The Crown Prosecution Service has withdrawn a case against a Christian pastor who was fined £16,000 for holding a church service for the homeless during the third national lockdown.
Pastor Chez Dyer was told by a magistrate at a hearing at Nottingham Magistrates' Court last week that she would not have to pay the fine and was issued with a defence cost order, meaning her legal fees will now be paid by the government.
The pastor was issued with the fines in February 2021 for running her 'Church on the Streets' ministry in a Nottingham car park.
About 30 people would meet at the car park for a Christian service and food afterwards. The pastor said the congregation followed full social distancing measures.
During a service on 27 February, two police officers arrived, suggesting there had been complaints from members of the public.
They left and later returned in a van that they parked in the entrance, blocking the exit.
The pastor was told the service was an 'illegal gathering'.
Proceedings were filed against her, and she was convicted in her absence. The pastor said she was unaware of the proceedings.
In her absence, the court issued a £16,000 fine (in addition to a £190 victim surcharge and £85 costs).
Before the latest hearing Christian Legal Centre lawyers indicated to the Crown Prosecution Service (CPS) and the court that they would be asking for the case to be reopened and submitted that the fine had been issued at 'the highest possible level' and was 'given to a church leader for essentially charitable actions.'
Andrea Williams, chief executive of the Christian Legal Centre, who backed Pastor Chez's case, said: "We are delighted that common sense has finally prevailed and that the huge fine will not have to be paid.

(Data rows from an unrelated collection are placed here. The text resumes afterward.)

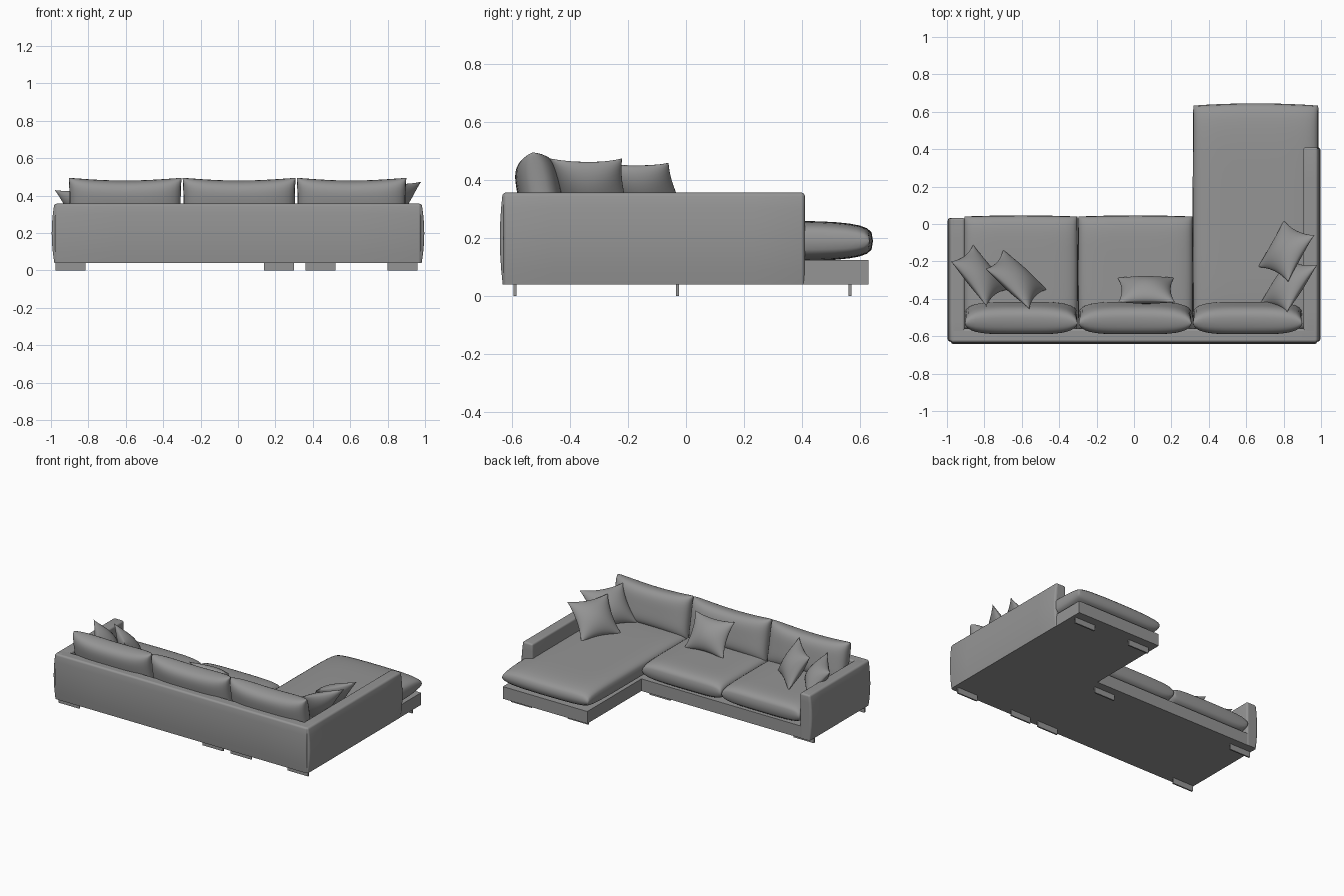
import bpy, bmesh, math
from mathutils import Vector

old = bpy.data.objects.get("Cube")
if old:
    bpy.data.objects.remove(old, do_unlink=True)

fabric = bpy.data.materials.new("grey_fabric")
fabric.use_nodes = True
grey = (0.3, 0.3, 0.3, 1)
fabric.diffuse_color = grey
fabric.node_tree.nodes["Principled BSDF"].inputs["Base Color"].default_value = grey


def finish(name, bm, angle=40):
    bmesh.ops.recalc_face_normals(bm, faces=bm.faces)
    mesh = bpy.data.meshes.new(name)
    bm.to_mesh(mesh)
    bm.free()
    mesh.materials.append(fabric)
    obj = bpy.data.objects.new(name, mesh)
    bpy.context.collection.objects.link(obj)
    bpy.ops.object.select_all(action='DESELECT')
    obj.select_set(True)
    bpy.context.view_layer.objects.active = obj
    bpy.ops.object.shade_smooth_by_angle(angle=math.radians(angle))
    return obj


def box(name, lo, hi, radius=0, bulge=(0, 0)):
    """Box with softened upper edges whose outer side swells by bulge."""
    lo, hi = Vector(lo), Vector(hi)
    mid, size = (lo + hi) / 2, hi - lo
    bm = bmesh.new()
    bmesh.ops.create_cube(bm, size=1)
    for v in bm.verts:
        v.co = mid + v.co * size
    if radius:
        bmesh.ops.subdivide_edges(bm, edges=bm.edges[:], cuts=5, use_grid_fill=True)
        soft = [e for e in bm.edges if e.calc_face_angle(0) > 1
                and max(v.co.z for v in e.verts) > lo.z + 0.001]
        bmesh.ops.bevel(bm, geom=soft, offset=radius, segments=4,
                        profile=0.5, affect='EDGES', clamp_overlap=True)
    for v in bm.verts:
        w = (v.co.z - mid.z) / size.z * 2
        for axis, amount in enumerate(bulge):
            side = (v.co[axis] - mid[axis]) / size[axis] * 2
            if amount * side > 0:
                v.co[axis] += amount * abs(side) * (1 - w * w)
    return finish(name, bm)


def cushion(name, corner, right, up, thick, pinch=(0.1, 0.1), full=2, power=0.6, n=20):
    """Stuffed cushion spanning corner, right corner and upper corner."""
    corner, right, up = Vector(corner), Vector(right), Vector(up)
    a, b = (right - corner) / 2, (up - corner) / 2
    centre, normal = corner + a + b, a.cross(b).normalized()
    bm = bmesh.new()
    steps = [math.sin(math.pi * (i / n - 0.5)) for i in range(n + 1)]
    for side in (-1, 1):
        rows = []
        for u in steps:
            row = []
            for v in steps:
                puff = max(0, (1 - abs(u) ** full) * (1 - abs(v) ** full)) ** power
                p = (centre + a * u * (1 - pinch[0] * (1 - v * v))
                     + b * v * (1 - pinch[1] * (1 - u * u))
                     + normal * side * puff * thick / 2)
                row.append(bm.verts.new(p))
            rows.append(row)
        for r, s in zip(rows, rows[1:]):
            for j in range(n):
                bm.faces.new((r[j], r[j + 1], s[j + 1], s[j]))
    bmesh.ops.remove_doubles(bm, verts=bm.verts, dist=0.0002)
    return finish(name, bm, 75)


# Frame: plinth, back and arms
box("sofa_base", (-0.975, -0.62, 0.04), (0.975, 0.03, 0.125))
box("chaise_base", (0.325, -0.1, 0.04), (0.98, 0.63, 0.125))
box("back_frame", (-0.978, -0.632, 0.04), (0.978, -0.56, 0.357), 0.025, (0, -0.01))
box("right_arm", (-0.982, -0.63, 0.04), (-0.905, 0.032, 0.357), 0.022, (-0.014, 0))
box("left_arm", (0.905, -0.63, 0.04), (0.982, 0.41, 0.357), 0.022, (0.014, 0))

# Thin plate feet
for i, (x, y) in enumerate([(-0.895, -0.59), (0.22, -0.59), (0.44, -0.59), (0.88, -0.59),
                            (-0.895, -0.03), (0.22, -0.03), (0.44, 0.565), (0.88, 0.565)]):
    box(f"foot_{i + 1}", (x - 0.08, y - 0.005, 0), (x + 0.08, y + 0.005, 0.042))

# Seat cushions, with the long one on the chaise
for name, x0, x1, y0, y1 in (("right_seat_cushion", -0.907, -0.303, -0.56, 0.04),
                             ("middle_seat_cushion", -0.297, 0.313, -0.56, 0.04),
                             ("chaise_cushion", 0.317, 0.985, -0.56, 0.633)):
    cushion(name, (x0, y0, 0.19), (x1, y0, 0.19), (x0, y1, 0.19), 0.14,
            (-0.01, -0.02), 6, 0.28, 24)

# Leaning back cushions
for name, x0, x1 in (("right_back_cushion", -0.905, -0.302),
                     ("middle_back_cushion", -0.296, 0.308),
                     ("left_back_cushion", 0.314, 0.9)):
    cushion(name, (x0, -0.475, 0.21), (x1, -0.475, 0.21), (x0, -0.53, 0.495), 0.155,
            (0.015, 0.12), 4, 0.38)

# Throw pillows: lower corner, other lower corner, upper corner
for name, c, r, u in (
        ("chaise_front_pillow", (0.8, 0.02, 0.25), (0.66, -0.23, 0.25), (0.965, -0.06, 0.46)),
        ("chaise_rear_pillow", (0.83, -0.18, 0.25), (0.67, -0.43, 0.25), (0.98, -0.22, 0.475)),
        ("middle_pillow", (0.215, -0.285, 0.25), (-0.09, -0.285, 0.25), (0.22, -0.42, 0.46)),
        ("arm_pillow", (-0.67, -0.35, 0.25), (-0.86, -0.11, 0.25), (-0.79, -0.44, 0.43)),
        ("inner_pillow", (-0.465, -0.35, 0.25), (-0.7, -0.135, 0.25), (-0.56, -0.455, 0.47))):
    cushion(name, c, r, u, 0.12, (0.14, 0.14))
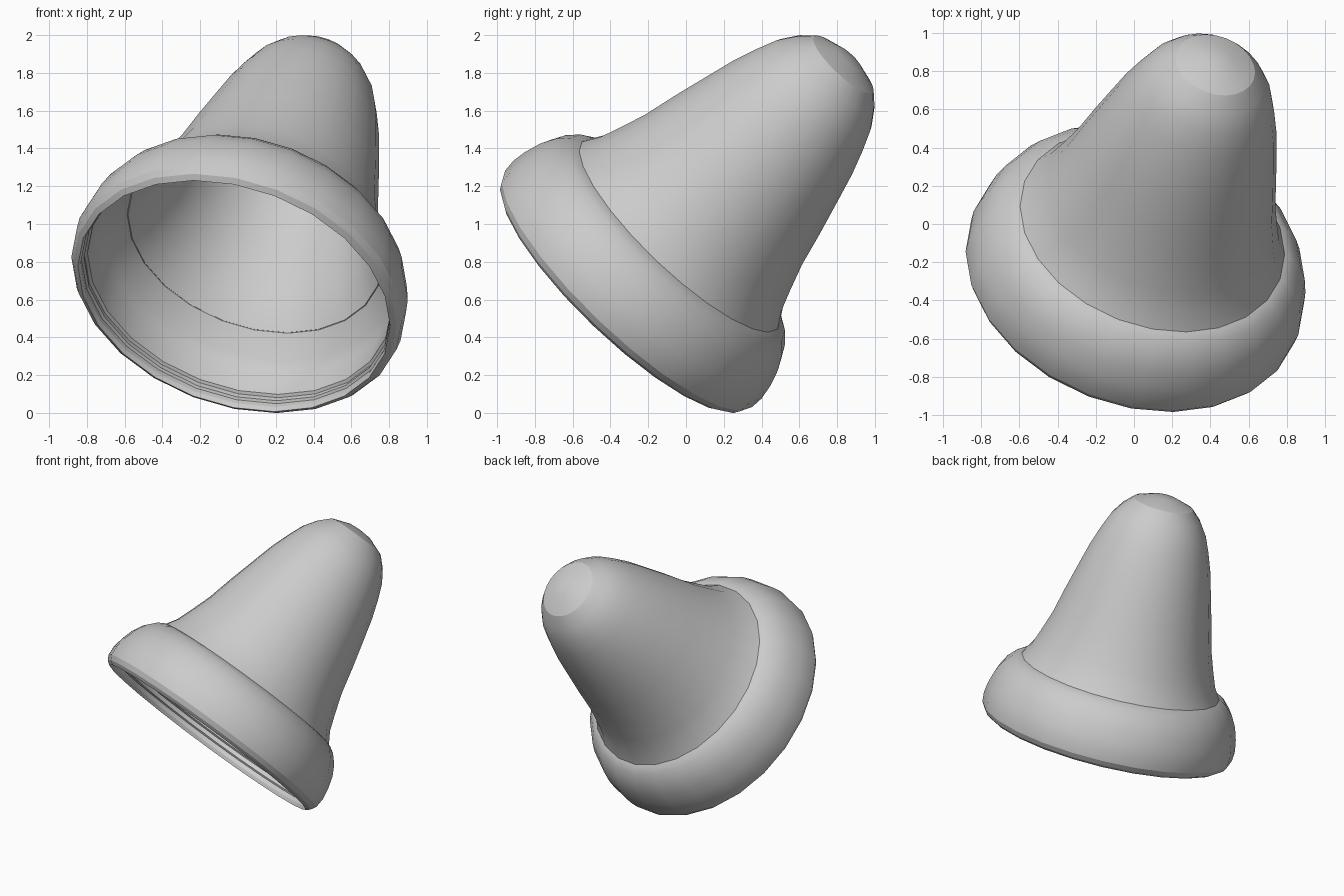
import bpy, bmesh, math
from mathutils import Matrix, Vector

cube = bpy.data.objects.get("Cube")
if cube:
    bpy.data.objects.remove(cube, do_unlink=True)

SIDES = 24
AXIS = Vector((0.256, 0.67, 0.70)).normalized()
CENTRE = Vector((-0.01, -0.31, 0.65))
TILT = Matrix.Translation(CENTRE) @ AXIS.to_track_quat('Z', 'Y').to_matrix().to_4x4()

grey = bpy.data.materials.new("plain_grey")
grey.use_nodes = True
colour = (0.6, 0.6, 0.6, 1)
grey.diffuse_color = colour
grey.node_tree.nodes["Principled BSDF"].inputs["Base Color"].default_value = colour


def lathe(name, profile, angle, closed=False):
    """Spin (radius, height) points around the tilted bell axis."""
    bm = bmesh.new()
    verts = [bm.verts.new((r, 0, h)) for r, h in profile]
    edges = [bm.edges.new(pair) for pair in zip(verts, verts[1:])]
    if closed:
        edges.append(bm.edges.new((verts[-1], verts[0])))
    bmesh.ops.spin(bm, geom=verts + edges, cent=(0, 0, 0), axis=(0, 0, 1),
                   angle=math.tau, steps=SIDES, use_merge=True)
    bmesh.ops.remove_doubles(bm, verts=bm.verts, dist=0.0005)
    bmesh.ops.recalc_face_normals(bm, faces=bm.faces)
    mesh = bpy.data.meshes.new(name)
    bm.to_mesh(mesh)
    bm.free()
    mesh.materials.append(grey)
    obj = bpy.data.objects.new(name, mesh)
    obj.matrix_world = TILT
    bpy.context.collection.objects.link(obj)
    bpy.ops.object.select_all(action='DESELECT')
    obj.select_set(True)
    bpy.context.view_layer.objects.active = obj
    bpy.ops.object.shade_smooth_by_angle(angle=math.radians(angle))
    return obj


# Flared body: outer wall up to the crown, then a thin inner wall back down
outer = [(0.72, 0.41), (0.665, 0.50), (0.625, 0.61), (0.575, 0.76), (0.53, 0.95),
         (0.475, 1.16), (0.435, 1.31), (0.39, 1.44), (0.345, 1.55),
         (0.285, 1.64), (0.215, 1.71), (0.09, 1.757), (0, 1.765)]
inner = [(max(r - 0.025, 0), h - 0.02) for r, h in reversed(outer)]
lathe("bell_body", outer + inner[1:], 20, closed=True)

# Rounded lip with a flat shoulder band and a stepped inside
lip = [(0.70, 0.42), (0.735, 0.41), (0.775, 0.385), (0.83, 0.325), (0.87, 0.25),
       (0.897, 0.16), (0.91, 0.08), (0.905, 0.01), (0.885, -0.025), (0.855, -0.045),
       (0.845, -0.02), (0.85, 0.01), (0.838, 0.02), (0.845, 0.05), (0.83, 0.06),
       (0.82, 0.21), (0.79, 0.27), (0.70, 0.39)]
lathe("bell_lip", lip, 25, closed=True)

"We hope this story sends a clear message to the government and police of the vital role Christian ministry plays in our communities and how it must be protected, supported and encouraged at all times."